▶ Material for this task
== == ==
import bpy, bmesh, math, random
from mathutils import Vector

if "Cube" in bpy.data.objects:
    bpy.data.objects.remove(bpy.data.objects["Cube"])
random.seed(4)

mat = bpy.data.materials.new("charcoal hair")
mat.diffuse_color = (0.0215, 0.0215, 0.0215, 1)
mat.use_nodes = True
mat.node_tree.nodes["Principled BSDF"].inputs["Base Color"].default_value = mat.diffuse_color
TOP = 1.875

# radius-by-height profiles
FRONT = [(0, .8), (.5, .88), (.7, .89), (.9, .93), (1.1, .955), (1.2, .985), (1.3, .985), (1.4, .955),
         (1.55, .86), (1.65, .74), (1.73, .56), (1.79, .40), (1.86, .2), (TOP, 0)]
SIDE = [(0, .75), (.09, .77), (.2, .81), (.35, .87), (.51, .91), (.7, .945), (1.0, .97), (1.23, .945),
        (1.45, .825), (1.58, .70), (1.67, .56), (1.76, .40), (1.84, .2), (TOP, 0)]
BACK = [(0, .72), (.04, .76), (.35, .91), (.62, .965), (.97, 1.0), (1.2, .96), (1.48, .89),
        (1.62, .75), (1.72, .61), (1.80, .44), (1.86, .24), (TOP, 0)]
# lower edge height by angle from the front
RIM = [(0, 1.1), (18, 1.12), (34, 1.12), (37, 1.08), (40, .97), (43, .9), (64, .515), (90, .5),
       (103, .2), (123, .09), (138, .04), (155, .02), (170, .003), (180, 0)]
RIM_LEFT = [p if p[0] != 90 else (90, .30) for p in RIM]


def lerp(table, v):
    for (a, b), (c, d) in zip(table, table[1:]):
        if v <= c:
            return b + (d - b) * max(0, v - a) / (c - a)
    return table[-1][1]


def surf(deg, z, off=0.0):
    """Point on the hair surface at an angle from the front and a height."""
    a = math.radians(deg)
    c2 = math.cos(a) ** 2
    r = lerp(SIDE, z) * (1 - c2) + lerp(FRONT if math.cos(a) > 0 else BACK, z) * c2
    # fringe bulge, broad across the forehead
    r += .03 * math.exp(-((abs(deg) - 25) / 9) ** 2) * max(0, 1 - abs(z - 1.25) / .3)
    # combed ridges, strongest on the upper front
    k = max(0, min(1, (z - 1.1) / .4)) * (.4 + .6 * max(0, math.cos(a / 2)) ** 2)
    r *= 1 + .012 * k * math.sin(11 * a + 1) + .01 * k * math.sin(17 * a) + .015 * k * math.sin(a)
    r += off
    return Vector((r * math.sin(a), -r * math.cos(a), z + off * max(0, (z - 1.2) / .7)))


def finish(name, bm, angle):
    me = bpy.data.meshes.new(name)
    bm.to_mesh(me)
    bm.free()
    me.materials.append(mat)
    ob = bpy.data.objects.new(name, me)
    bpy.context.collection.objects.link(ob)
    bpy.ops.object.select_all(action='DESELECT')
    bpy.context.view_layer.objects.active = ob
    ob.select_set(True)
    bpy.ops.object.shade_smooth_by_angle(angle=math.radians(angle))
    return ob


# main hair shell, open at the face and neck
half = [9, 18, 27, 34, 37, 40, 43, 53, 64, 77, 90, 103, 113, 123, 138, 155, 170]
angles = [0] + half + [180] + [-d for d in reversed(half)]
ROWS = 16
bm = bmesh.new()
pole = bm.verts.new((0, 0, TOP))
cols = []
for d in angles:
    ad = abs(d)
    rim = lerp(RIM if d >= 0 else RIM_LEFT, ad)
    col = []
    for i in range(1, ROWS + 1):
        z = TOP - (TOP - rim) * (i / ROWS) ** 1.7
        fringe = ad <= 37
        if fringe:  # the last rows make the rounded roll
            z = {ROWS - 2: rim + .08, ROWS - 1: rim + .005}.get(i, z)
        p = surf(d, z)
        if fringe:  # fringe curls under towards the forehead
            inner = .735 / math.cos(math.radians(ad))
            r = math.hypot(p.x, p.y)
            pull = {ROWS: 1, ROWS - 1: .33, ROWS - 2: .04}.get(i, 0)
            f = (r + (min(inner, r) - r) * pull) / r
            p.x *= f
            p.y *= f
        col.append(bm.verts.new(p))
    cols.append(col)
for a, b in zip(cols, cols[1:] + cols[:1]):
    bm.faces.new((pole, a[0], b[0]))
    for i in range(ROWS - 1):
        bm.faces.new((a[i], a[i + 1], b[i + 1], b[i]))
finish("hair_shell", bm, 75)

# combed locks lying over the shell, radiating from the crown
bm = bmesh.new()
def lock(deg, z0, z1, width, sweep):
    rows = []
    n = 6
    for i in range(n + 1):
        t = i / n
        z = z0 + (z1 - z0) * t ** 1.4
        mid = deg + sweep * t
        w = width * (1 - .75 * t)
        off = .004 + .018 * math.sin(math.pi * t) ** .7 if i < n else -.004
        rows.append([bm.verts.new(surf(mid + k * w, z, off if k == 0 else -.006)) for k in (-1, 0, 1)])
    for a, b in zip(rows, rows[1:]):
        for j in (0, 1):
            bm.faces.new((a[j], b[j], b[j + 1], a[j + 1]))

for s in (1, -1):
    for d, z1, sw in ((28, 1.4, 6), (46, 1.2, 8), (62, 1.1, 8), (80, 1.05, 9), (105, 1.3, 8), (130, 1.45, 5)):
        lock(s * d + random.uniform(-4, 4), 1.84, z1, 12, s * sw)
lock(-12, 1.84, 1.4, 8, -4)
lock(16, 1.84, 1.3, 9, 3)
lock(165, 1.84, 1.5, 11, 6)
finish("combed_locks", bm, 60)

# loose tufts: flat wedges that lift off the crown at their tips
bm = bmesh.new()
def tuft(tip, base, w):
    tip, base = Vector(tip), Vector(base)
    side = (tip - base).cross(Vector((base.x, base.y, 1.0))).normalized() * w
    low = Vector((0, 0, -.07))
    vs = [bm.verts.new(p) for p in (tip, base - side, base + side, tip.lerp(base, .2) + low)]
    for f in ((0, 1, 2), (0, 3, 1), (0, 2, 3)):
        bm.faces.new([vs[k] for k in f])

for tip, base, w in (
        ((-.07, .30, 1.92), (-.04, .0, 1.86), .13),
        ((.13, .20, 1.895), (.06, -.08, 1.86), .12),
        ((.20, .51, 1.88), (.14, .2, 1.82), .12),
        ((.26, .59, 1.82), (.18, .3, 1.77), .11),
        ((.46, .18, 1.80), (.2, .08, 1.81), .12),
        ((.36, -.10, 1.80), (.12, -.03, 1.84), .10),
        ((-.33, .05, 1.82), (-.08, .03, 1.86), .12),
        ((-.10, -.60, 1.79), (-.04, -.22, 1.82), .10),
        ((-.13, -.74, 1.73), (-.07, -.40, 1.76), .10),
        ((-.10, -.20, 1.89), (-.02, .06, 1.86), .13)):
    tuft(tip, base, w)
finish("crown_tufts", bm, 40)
== == ==
▶ What you need to do
Where a line of the entries holds the string "Vector", include it in the count, and give only the final number.

▶ Exercise response
5